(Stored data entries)
--- START ---

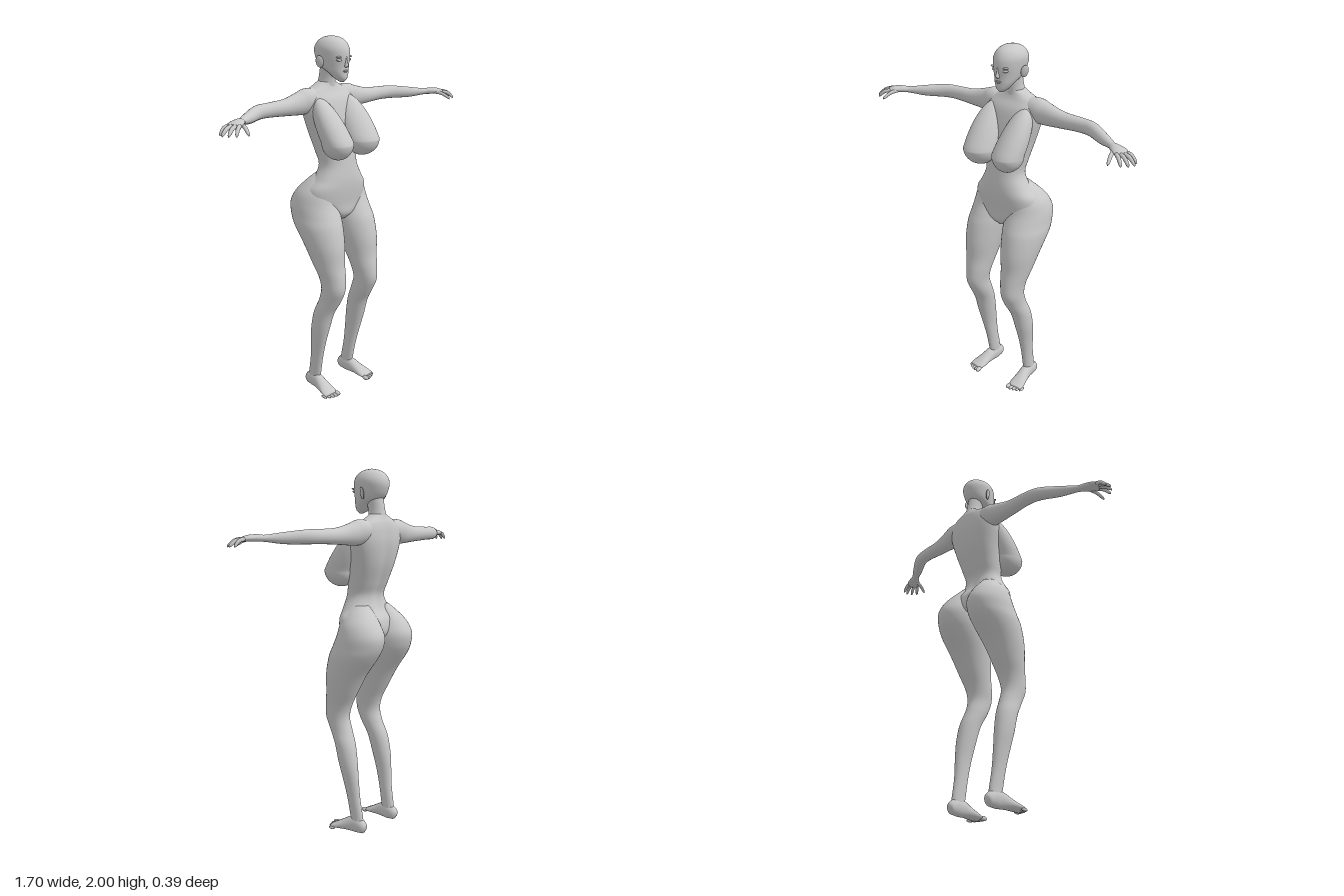
import * as THREE from 'three';

const skin = new THREE.MeshStandardMaterial({ color: 0xc8c8c8 });
skin.name = 'matte grey';
const Y = new THREE.Vector3(0, 1, 0);
const Z = new THREE.Vector3(0, 0, 1);

// Smooth loft through oval sections [x, y, z, radiusU, radiusV].
// upright: level sections (U = x, V = z); otherwise they follow the path (U = level, V = up).
// power below 1 makes the ovals squarer; shape(p) may adjust each point.
function loft(sections, { upright = false, sides = 28, steps = 6, side = 1, power = 1, shape } = {}) {
  const spline = f => new THREE.CatmullRomCurve3(sections.map(f), false, 'catmullrom', 0.5);
  const path = spline(s => new THREE.Vector3(s[0] * side, s[1], s[2]));
  const radii = spline(s => new THREE.Vector3(s[3], s[4], 0));
  const squarer = w => Math.sign(w) * Math.abs(w) ** power;
  const rings = (sections.length - 1) * steps;
  const pos = [], idx = [];
  for (let i = 0; i <= rings; i++) {
    const c = path.getPoint(i / rings), r = radii.getPoint(i / rings);
    const t = upright ? Y : path.getTangent(i / rings);
    const u = new THREE.Vector3().crossVectors(upright ? Z : Y, t).normalize();
    const v = new THREE.Vector3().crossVectors(t, u);
    for (let j = 0; j < sides; j++) {
      const a = j / sides * Math.PI * 2;
      const p = c.clone().addScaledVector(u, squarer(Math.cos(a)) * r.x)
        .addScaledVector(v, squarer(Math.sin(a)) * r.y);
      if (shape) shape(p);
      pos.push(p.x, p.y, p.z);
      if (i < rings) {
        const k = (j + 1) % sides, m = i * sides, q = m + sides;
        idx.push(m + j, m + k, q + j, m + k, q + k, q + j);
      }
    }
  }
  // Closed ends
  const first = pos.length / 3, last = rings * sides;
  const a = path.getPoint(0), b = path.getPoint(1);
  pos.push(a.x, a.y, a.z, b.x, b.y, b.z);
  for (let j = 0; j < sides; j++) {
    const k = (j + 1) % sides;
    idx.push(first, k, j, first + 1, last + j, last + k);
  }
  const g = new THREE.BufferGeometry();
  g.setAttribute('position', new THREE.Float32BufferAttribute(pos, 3));
  g.setIndex(idx);
  g.computeVertexNormals();
  return g;
}

function ellipsoid(x, y, z, rx, ry, rz, segments = 24) {
  return new THREE.SphereGeometry(1, segments, segments).scale(rx, ry, rz).translate(x, y, z);
}

// Rounded chest form: full below, tapering up and back into the torso
function chestForm(side) {
  const g = new THREE.SphereGeometry(1, 36, 28);
  const p = g.attributes.position;
  for (let i = 0; i < p.count; i++) {
    const x = p.getX(i), y = p.getY(i), z = p.getZ(i), up = Math.max(y, 0);
    p.setXYZ(i, side * (0.091 + 0.012 * Math.max(z, 0) + 0.015 * up) + x * 0.087,
      1.465 + y * (y > 0 ? 0.225 : 0.089), 0.1 + z * 0.09 - 0.13 * up);
  }
  g.computeVertexNormals();
  return g;
}

export function createModel() {
  const model = new THREE.Group();
  model.name = 'figure';
  const add = (name, geometry, parent = model) => {
    const m = new THREE.Mesh(geometry, skin);
    m.name = name;
    parent.add(m);
  };

  // Torso, with a shallow groove along the spine
  add('torso', loft([
    [0, 1.025, 0.015, 0.025, 0.04], [0, 1.06, 0.01, 0.09, 0.075], [0, 1.12, -0.02, 0.185, 0.11],
    [0, 1.2, -0.015, 0.193, 0.114], [0, 1.26, 0.005, 0.148, 0.095], [0, 1.33, 0.008, 0.112, 0.084],
    [0, 1.4, -0.01, 0.118, 0.092], [0, 1.5, -0.04, 0.138, 0.098], [0, 1.6, -0.06, 0.163, 0.095],
    [0, 1.67, -0.07, 0.168, 0.083], [0, 1.715, -0.08, 0.138, 0.064], [0, 1.742, -0.08, 0.085, 0.052],
    [0, 1.765, -0.077, 0.04, 0.045],
  ], {
    upright: true, sides: 64, power: 0.88,
    shape: p => {
      if (p.z < -0.03 && p.y > 1.15 && p.y < 1.72)
        p.z += 0.014 * Math.exp(-((p.x / 0.028) ** 2)) * Math.sin((p.y - 1.15) / 0.57 * Math.PI);
    },
  }));
  add('neck', loft([
    [0, 1.69, -0.08, 0.075, 0.058], [0, 1.74, -0.078, 0.05, 0.052],
    [0, 1.79, -0.07, 0.04, 0.049], [0, 1.86, -0.055, 0.042, 0.05],
  ], { upright: true }));

  // Head and face
  const head = new THREE.Group();
  head.name = 'head';
  model.add(head);
  add('skull', loft([
    [0, 1.768, 0.037, 0.01, 0.012], [0, 1.785, 0.028, 0.03, 0.036], [0, 1.815, 0.01, 0.051, 0.056],
    [0, 1.85, -0.022, 0.067, 0.089], [0, 1.9, -0.033, 0.077, 0.105], [0, 1.94, -0.036, 0.079, 0.102],
    [0, 1.973, -0.036, 0.063, 0.081], [0, 1.992, -0.036, 0.037, 0.047], [0, 2, -0.036, 0.004, 0.005],
  ], { upright: true, sides: 40 }), head);
  add('nose', loft([
    [0, 1.843, 0.064, 0.006, 0.006], [0, 1.852, 0.07, 0.011, 0.012],
    [0, 1.87, 0.068, 0.007, 0.009], [0, 1.9, 0.064, 0.006, 0.008],
  ], { upright: true, sides: 14 }), head);
  add('upperLip', ellipsoid(0, 1.826, 0.063, 0.018, 0.005, 0.008, 14), head);
  add('lowerLip', ellipsoid(0, 1.818, 0.061, 0.015, 0.005, 0.008, 14), head);

  for (const side of [1, -1]) {
    const word = side > 0 ? 'left' : 'right';
    const part = (name, geometry, parent) => add(word + name, geometry, parent);
    const limb = (sections, options) => loft(sections, { side, ...options });

    part('Eye', ellipsoid(side * 0.034, 1.882, 0.05, 0.018, 0.008, 0.013, 16), head);
    part('Brow', ellipsoid(side * 0.034, 1.897, 0.053, 0.024, 0.006, 0.011, 16), head);
    part('Ear', ellipsoid(0, 0, 0, 0.008, 0.032, 0.021, 18)
      .rotateY(side * -0.5).rotateZ(side * -0.2).translate(side * 0.084, 1.872, -0.042), head);

    part('ChestForm', chestForm(side));

    // Arm reaching out and forward
    const arm = new THREE.Group();
    arm.name = word + 'Arm';
    model.add(arm);
    part('ArmAndPalm', limb([
      [0.05, 1.69, -0.08, 0.035, 0.03], [0.1, 1.682, -0.08, 0.054, 0.054],
      [0.15, 1.672, -0.08, 0.058, 0.065],
      [0.2, 1.663, -0.08, 0.05, 0.06], [0.3, 1.655, -0.076, 0.04, 0.044],
      [0.42, 1.655, -0.075, 0.035, 0.037], [0.5, 1.655, -0.058, 0.034, 0.036],
      [0.6, 1.65, 0, 0.029, 0.029], [0.68, 1.65, 0.048, 0.021, 0.017],
      [0.71, 1.652, 0.067, 0.027, 0.018], [0.75, 1.651, 0.09, 0.038, 0.016],
      [0.78, 1.645, 0.108, 0.034, 0.011],
    ]), arm);
    // Fingers and thumb: base x, z then tip x, z
    [[0.785, 0.078, 0.838, 0.085], [0.778, 0.097, 0.848, 0.113], [0.768, 0.112, 0.834, 0.143],
      [0.757, 0.127, 0.808, 0.166], [0.72, 0.09, 0.752, 0.185]].forEach(([x, z, tx, tz], i) => {
      part(i < 4 ? 'Finger' + (i + 1) : 'Thumb', limb([
        [x, 1.648, z, 0.01, 0.01], [(x + tx) / 2, 1.641, (z + tz) / 2, 0.0098, 0.0098],
        [x + (tx - x) * 0.9, 1.62, z + (tz - z) * 0.9, 0.0075, 0.0075],
        [tx, 1.61, tz, 0.002, 0.002],
      ], { sides: 12, steps: 4 }), arm);
    });

    // Leg, rising through the buttock and fading into the waist
    const leg = new THREE.Group();
    leg.name = word + 'Leg';
    model.add(leg);
    part('ThighAndShin', limb([
      [0.135, 0.03, -0.055, 0.026, 0.04], [0.135, 0.1, -0.043, 0.025, 0.042],
      [0.138, 0.2, -0.025, 0.028, 0.042], [0.142, 0.3, -0.008, 0.035, 0.05],
      [0.143, 0.4, 0.012, 0.047, 0.058], [0.138, 0.5, 0.037, 0.053, 0.062],
      [0.13, 0.58, 0.075, 0.054, 0.068], [0.13, 0.65, 0.1, 0.057, 0.074],
      [0.128, 0.72, 0.092, 0.066, 0.081], [0.13, 0.8, 0.065, 0.082, 0.096],
      [0.13, 0.9, 0.033, 0.102, 0.121], [0.126, 1, -0.015, 0.118, 0.147],
      [0.12, 1.06, -0.043, 0.119, 0.15], [0.117, 1.12, -0.06, 0.115, 0.14],
      [0.113, 1.18, -0.053, 0.1, 0.117], [0.1, 1.23, -0.038, 0.076, 0.088],
      [0.08, 1.28, -0.02, 0.045, 0.055],
    ], { upright: true, sides: 40 }), leg);

    // Foot and toes
    part('Foot', limb([
      [0.135, 0.032, -0.11, 0.006, 0.01], [0.135, 0.036, -0.098, 0.024, 0.031],
      [0.135, 0.046, -0.06, 0.03, 0.045], [0.138, 0.046, -0.02, 0.031, 0.045],
      [0.145, 0.034, 0.03, 0.037, 0.032], [0.152, 0.021, 0.08, 0.045, 0.019],
      [0.156, 0.014, 0.112, 0.042, 0.011],
    ]), leg);
    for (let i = 0; i < 5; i++) {
      const r = i === 0 ? 0.013 : 0.01 - i * 0.0006;
      part('Toe' + (i + 1), ellipsoid(side * (0.121 + i * 0.019), r, 0.122 - i * i * 0.0018,
        r, r, 0.022, 14), leg);
    }
  }
  return model;
}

--- END ---

-- Task statement --
Only lines with the word "sides" are needed. Copy them from the preceding records.

-- Result below --
function loft(sections, { upright = false, sides = 28, steps = 6, side = 1, power = 1, shape } = {}) {
    for (let j = 0; j < sides; j++) {
      const a = j / sides * Math.PI * 2;
        const k = (j + 1) % sides, m = i * sides, q = m + sides;
  const first = pos.length / 3, last = rings * sides;
  for (let j = 0; j < sides; j++) {
    const k = (j + 1) % sides;
    upright: true, sides: 64, power: 0.88,
  ], { upright: true, sides: 40 }), head);
  ], { upright: true, sides: 14 }), head);
      ], { sides: 12, steps: 4 }), arm);
    ], { upright: true, sides: 40 }), leg);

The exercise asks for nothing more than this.